"The whole point of these programs are for people who have never fished before," said Corey Hart with Vermont Fish and Wildlife. He says the state is providing free fishing clinics to beginning anglers all summer long throughout the state. The goal is to reel in some fun.
"We are doing these programs to try to get more people out there and actually fishing. A program like this being done at a state park, these tend to appeal a lot to families, so there are a lot of families maybe camping at the state park and they are looking for something fun to do. They will come out go do a day of fishing and hopefully continue fishing the rest of summer," Hart said.

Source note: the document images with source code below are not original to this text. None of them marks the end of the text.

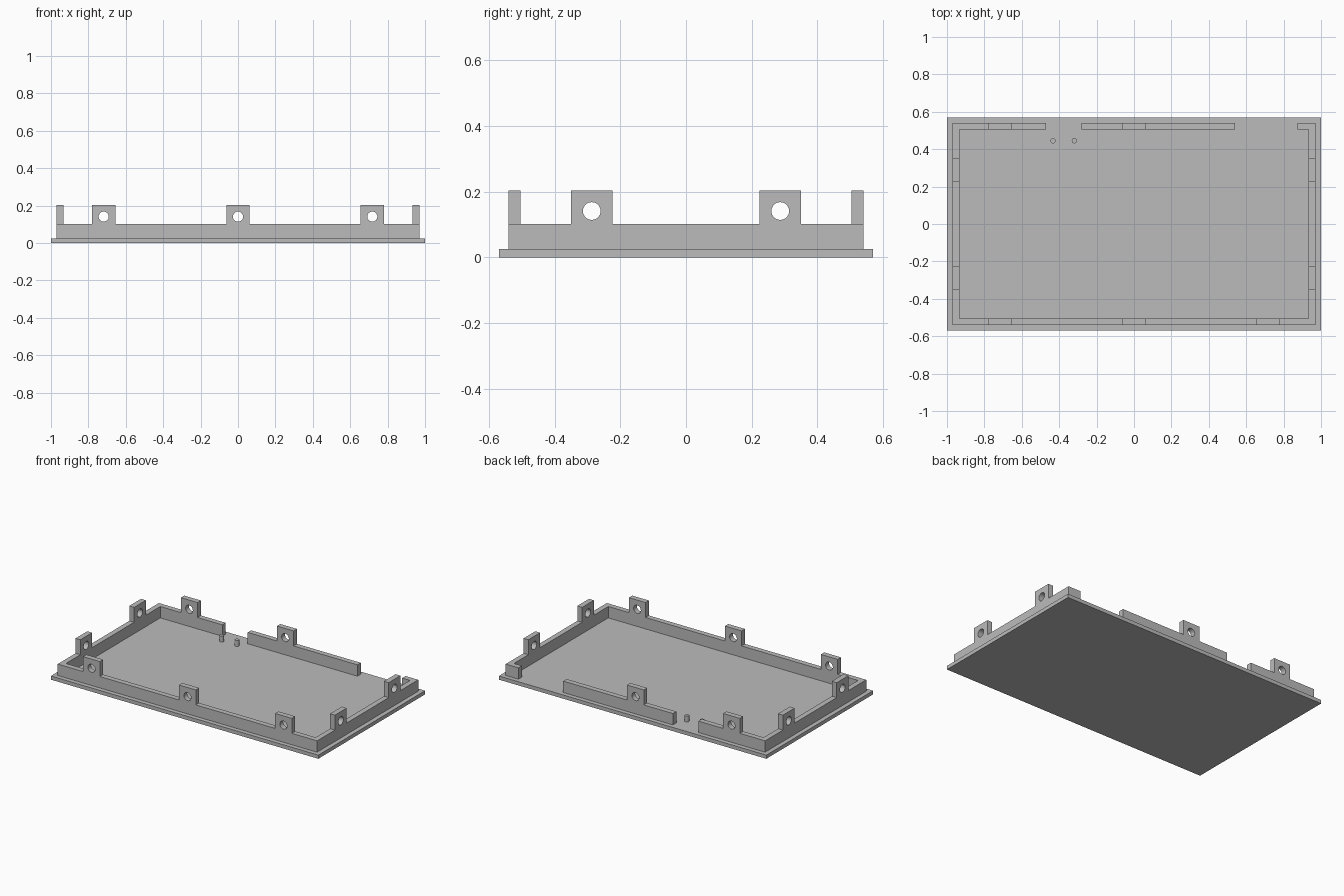
import bpy, bmesh, math
from mathutils import Matrix

cube = bpy.data.objects.get("Cube")
if cube:
    bpy.data.objects.remove(cube, do_unlink=True)

grey = bpy.data.materials.new("mid grey")
grey.use_nodes = True
grey.diffuse_color = (0.5, 0.5, 0.5, 1)
grey.node_tree.nodes["Principled BSDF"].inputs["Base Color"].default_value = (0.5, 0.5, 0.5, 1)

HALF_X, HALF_Y, PLATE = 1.0, 0.57, 0.025
OUT_X, OUT_Y, WALL = 0.97, 0.54, 0.036
WALL_TOP, TAB_TOP, TAB_HALF = 0.102, 0.203, 0.0625
HOLE_Z, HOLE_R = 0.141, 0.027


def finish(name, bm):
    bmesh.ops.remove_doubles(bm, verts=bm.verts, dist=1e-5)
    bmesh.ops.recalc_face_normals(bm, faces=bm.faces)
    mesh = bpy.data.meshes.new(name)
    bm.to_mesh(mesh)
    bm.free()
    mesh.materials.clear()
    mesh.materials.append(grey)
    obj = bpy.data.objects.new(name, mesh)
    bpy.context.collection.objects.link(obj)
    bpy.ops.object.select_all(action='DESELECT')
    obj.select_set(True)
    bpy.context.view_layer.objects.active = obj
    bpy.ops.object.shade_smooth_by_angle(angle=math.radians(30))
    return obj


def wall(name, start, end, tabs, place):
    """Extrude a wall profile with raised tabs, each pierced by a round hole."""
    outline = [(start, PLATE), (start, WALL_TOP)]
    loops = [outline]
    for t in tabs:
        a, b = t - TAB_HALF, t + TAB_HALF
        outline += [(a, WALL_TOP), (a, TAB_TOP), (b, TAB_TOP), (b, WALL_TOP)]
        turns = [math.tau * i / 32 for i in range(32)]
        loops.append([(t + HOLE_R * math.cos(u), HOLE_Z + HOLE_R * math.sin(u)) for u in turns])
    outline += [(end, WALL_TOP), (end, PLATE)]

    curve = bpy.data.curves.new(name + " profile", 'CURVE')
    curve.dimensions, curve.fill_mode, curve.extrude = '2D', 'BOTH', WALL / 2
    for loop in loops:
        spline = curve.splines.new('POLY')
        spline.points.add(len(loop) - 1)
        for point, (x, y) in zip(spline.points, loop):
            point.co = (x, y, 0, 1)
        spline.use_cyclic_u = True
    helper = bpy.data.objects.new(name + " profile", curve)
    bm = bmesh.new()
    bm.from_mesh(helper.to_mesh())
    helper.to_mesh_clear()
    bpy.data.objects.remove(helper)
    bpy.data.curves.remove(curve)
    bm.transform(place @ Matrix.Rotation(math.pi / 2, 4, 'X'))
    finish(name, bm)


# Base plate
bm = bmesh.new()
bmesh.ops.create_cube(bm, size=1)
bm.transform(Matrix.Translation((0, 0, PLATE / 2)) @ Matrix.Diagonal((2 * HALF_X, 2 * HALF_Y, PLATE, 1)))
finish("base_plate", bm)

# Front wall and the three back wall pieces
mid_y = OUT_Y - WALL / 2
wall("front_wall", -OUT_X, OUT_X, [-0.718, 0, 0.718], Matrix.Translation((0, -mid_y, 0)))
back = Matrix.Translation((0, mid_y, 0))
wall("back_wall_right", -OUT_X, -0.47, [-0.718], back)
wall("back_wall_middle", -0.28, 0.54, [0], back)
wall("back_wall_left", 0.875, OUT_X, [], back)

# Side walls between the front and back walls
end_y = OUT_Y - WALL
for name, side in (("left_wall", 1), ("right_wall", -1)):
    place = Matrix.Translation((side * (OUT_X - WALL / 2), 0, 0)) @ Matrix.Rotation(math.pi / 2, 4, 'Z')
    wall(name, -end_y, end_y, [-0.287, 0.287], place)

# Two locating pins beside the back opening
for name, x in (("pin_right", -0.433), ("pin_left", -0.319)):
    bm = bmesh.new()
    bmesh.ops.create_cone(bm, cap_ends=True, segments=24, radius1=0.014, radius2=0.014, depth=0.04)
    bm.transform(Matrix.Translation((x, 0.445, PLATE + 0.02)))
    finish(name, bm)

The Lets Go Fishing clinics are led by state park employees like Steven Watson at Little River. "Absolutely this is one of the best things I have done," Watson said. "It kind of brings me back to my childhood and I enjoy seeing the excitedness and the progression of, 'Oh wow. This thing's weird,' to 'I used it and I just caught this fish.'"
Watson and other park instructors around the state are trained by Fish and Wildlife to lead the free clinics. They hope a quick class at a park will get people hooked on fishing and inspire them to buy a license.
"There was a decline in sales of fishing licenses, so they came up with this program to get people back on the water, introduce them and get them the basics. And we kind of supply everything for people so they can try it out. If it's something they are interested in, we can get them out again," Watson said.
At this clinic, it all starts with a lesson on how to cast and it leads to other skills like tying knots, learning about the best places to fish, respecting the environment, and of course, how to put worms on a hook
And as soon as the line goes in the water, the fish come out, bringing mixed reactions from these first-time anglers. "Well the fish tugs pretty hard so it's a tiny bit hard to reel it in," said Ella Berlin from New Hampshire,
"Sometimes you don't catch fish," commented Carter Ferrantino from Massachusetts.
The clinic is also a first-time opportunity for adults, including Jackie Dennison, who Just moved to Montpelier from Chicago and is finding out that a day spent fishing is a day well spent. "A little bit harder than I thought it would be actually, but it's been really just peaceful. You are out here, it gives you something to be doing," Dennison said.
"I think a lot of the little folks that come in and catch their first fish with us are kind of hooked and they keep coming back," Watson said.